Dataset content section start

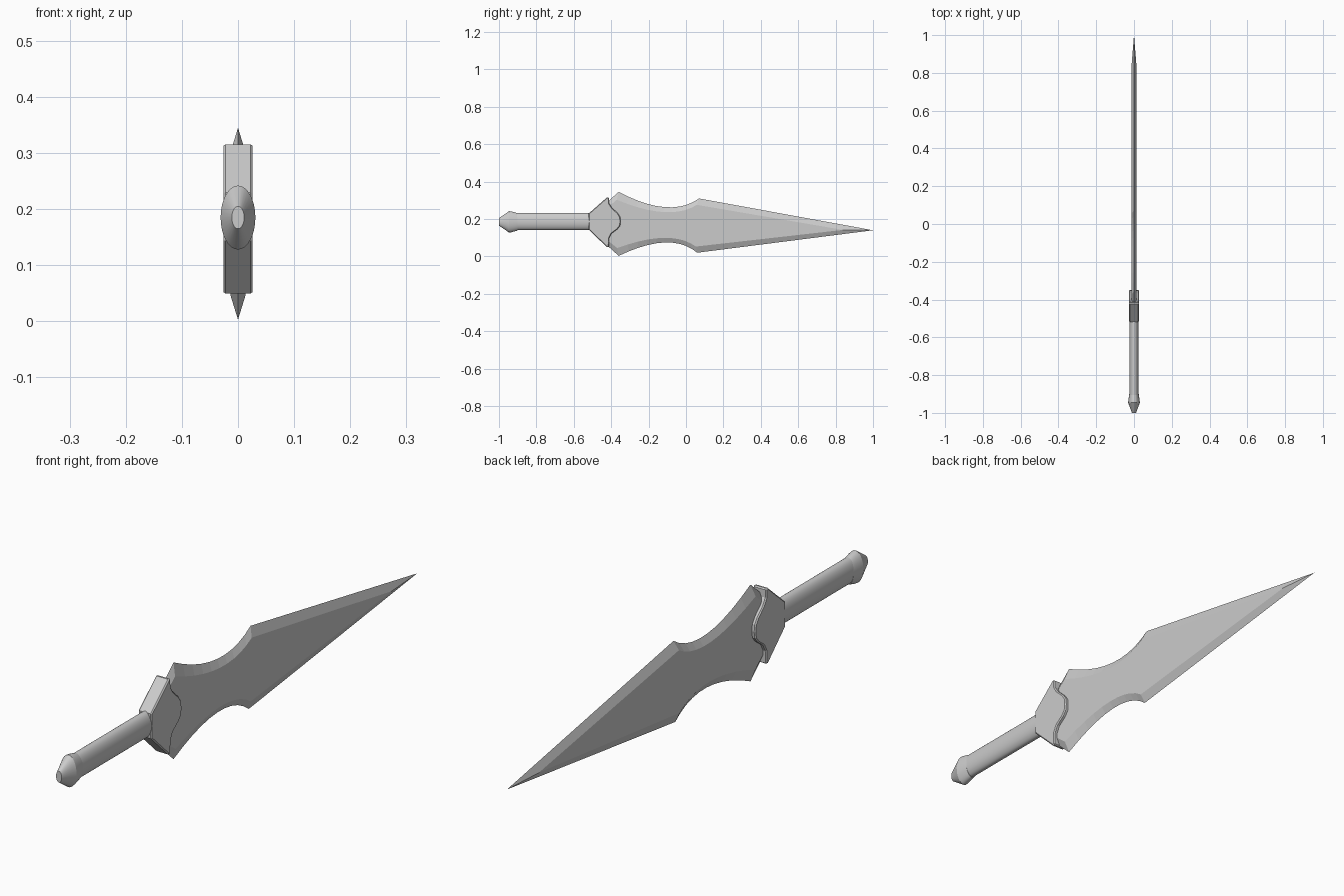
import bpy, bmesh, math

if "Cube" in bpy.data.objects:
    bpy.data.objects.remove(bpy.data.objects["Cube"])


def finish(name, bm, angle=None):
    bmesh.ops.recalc_face_normals(bm, faces=bm.faces)
    me = bpy.data.meshes.new(name)
    bm.to_mesh(me)
    bm.free()
    ob = bpy.data.objects.new(name, me)
    bpy.context.collection.objects.link(ob)
    if angle:
        bpy.ops.object.select_all(action='DESELECT')
        ob.select_set(True)
        bpy.context.view_layer.objects.active = ob
        bpy.ops.object.shade_smooth_by_angle(angle=math.radians(angle))
    return ob


def arc(a, c, b, n=10):
    """Quadratic curve from a to b pulled towards c."""
    return [tuple((1 - t) ** 2 * a[i] + 2 * t * (1 - t) * c[i] + t * t * b[i] for i in (0, 1))
            for t in (k / n for k in range(n + 1))]


def bridge(bm, r1, r2):
    n = len(r1)
    for i in range(n):
        j = (i + 1) % n
        bm.faces.new((r1[i], r1[j], r2[j], r2[i]))


def ring(bm, pts, x):
    return [bm.verts.new((x, y, z)) for y, z in pts]


# Blade: sharp outer outline at x = 0, flat inner outline on both sides
outer = ([(1.0, 0.14)] + arc((0.07, 0.31), (-0.085, 0.20), (-0.36, 0.345))
         + [(-0.45, 0.265), (-0.45, 0.085)]
         + arc((-0.36, 0.003), (-0.08, 0.138), (0.06, 0.02)))
inner = ([(0.84, 0.142)] + arc((0.058, 0.276), (-0.085, 0.185), (-0.37, 0.303))
         + [(-0.45, 0.235), (-0.45, 0.11)]
         + arc((-0.368, 0.045), (-0.08, 0.15), (0.053, 0.053)))
bm = bmesh.new()
edge = ring(bm, outer, 0)
for s in (-1, 1):
    flat = ring(bm, inner, 0.013 * s)
    bridge(bm, edge, flat)
    bm.faces.new(flat)
finish("blade", bm)

# Guard: extruded profile with a wavy front and softened rim
profile = [(-0.52, 0.23), (-0.42, 0.318), (-0.412, 0.312), (-0.411, 0.285), (-0.397, 0.262),
           (-0.365, 0.232), (-0.352, 0.212), (-0.349, 0.187), (-0.352, 0.164),
           (-0.366, 0.146), (-0.398, 0.122), (-0.411, 0.097), (-0.412, 0.053),
           (-0.42, 0.047), (-0.52, 0.143)]
bm = bmesh.new()
rims = [ring(bm, profile, x) for x in (-0.026, 0.026)]
bridge(bm, *rims)
for r in rims:
    bm.faces.new(r)
guard = finish("guard", bm)
bev = guard.modifiers.new("rim", 'BEVEL')
bev.width = 0.004
bev.segments = 1
bev.limit_method = 'ANGLE'
bev.angle_limit = math.radians(60)


# Grip and pommel: elliptical sections swept along y
def lathe(name, sections, zc, sides=32):
    bm = bmesh.new()
    rings = []
    for y, rx, rz in sections:
        rings.append([bm.verts.new((rx * math.cos(a), y, zc + rz * math.sin(a)))
                      for a in (2 * math.pi * i / sides for i in range(sides))])
    for r1, r2 in zip(rings, rings[1:]):
        bridge(bm, r1, r2)
    bm.faces.new(rings[0])
    bm.faces.new(rings[-1])
    return finish(name, bm, 25)


lathe("grip", [(-0.905, 0.025, 0.046), (-0.50, 0.025, 0.046)], 0.187)
lathe("pommel", [(-1.0, 0.011, 0.02), (-0.946, 0.031, 0.057), (-0.935, 0.030, 0.056),
                 (-0.90, 0.0252, 0.0465)], 0.185)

Dataset content section end

(Exercise prompt): The reply should hold only the lines from the first line of the records above through the line containing "bpy.context.view_layer.objects.active = ob", copied exactly and without pictures.

(Reply):
import bpy, bmesh, math

if "Cube" in bpy.data.objects:
    bpy.data.objects.remove(bpy.data.objects["Cube"])


def finish(name, bm, angle=None):
    bmesh.ops.recalc_face_normals(bm, faces=bm.faces)
    me = bpy.data.meshes.new(name)
    bm.to_mesh(me)
    bm.free()
    ob = bpy.data.objects.new(name, me)
    bpy.context.collection.objects.link(ob)
    if angle:
        bpy.ops.object.select_all(action='DESELECT')
        ob.select_set(True)
        bpy.context.view_layer.objects.active = ob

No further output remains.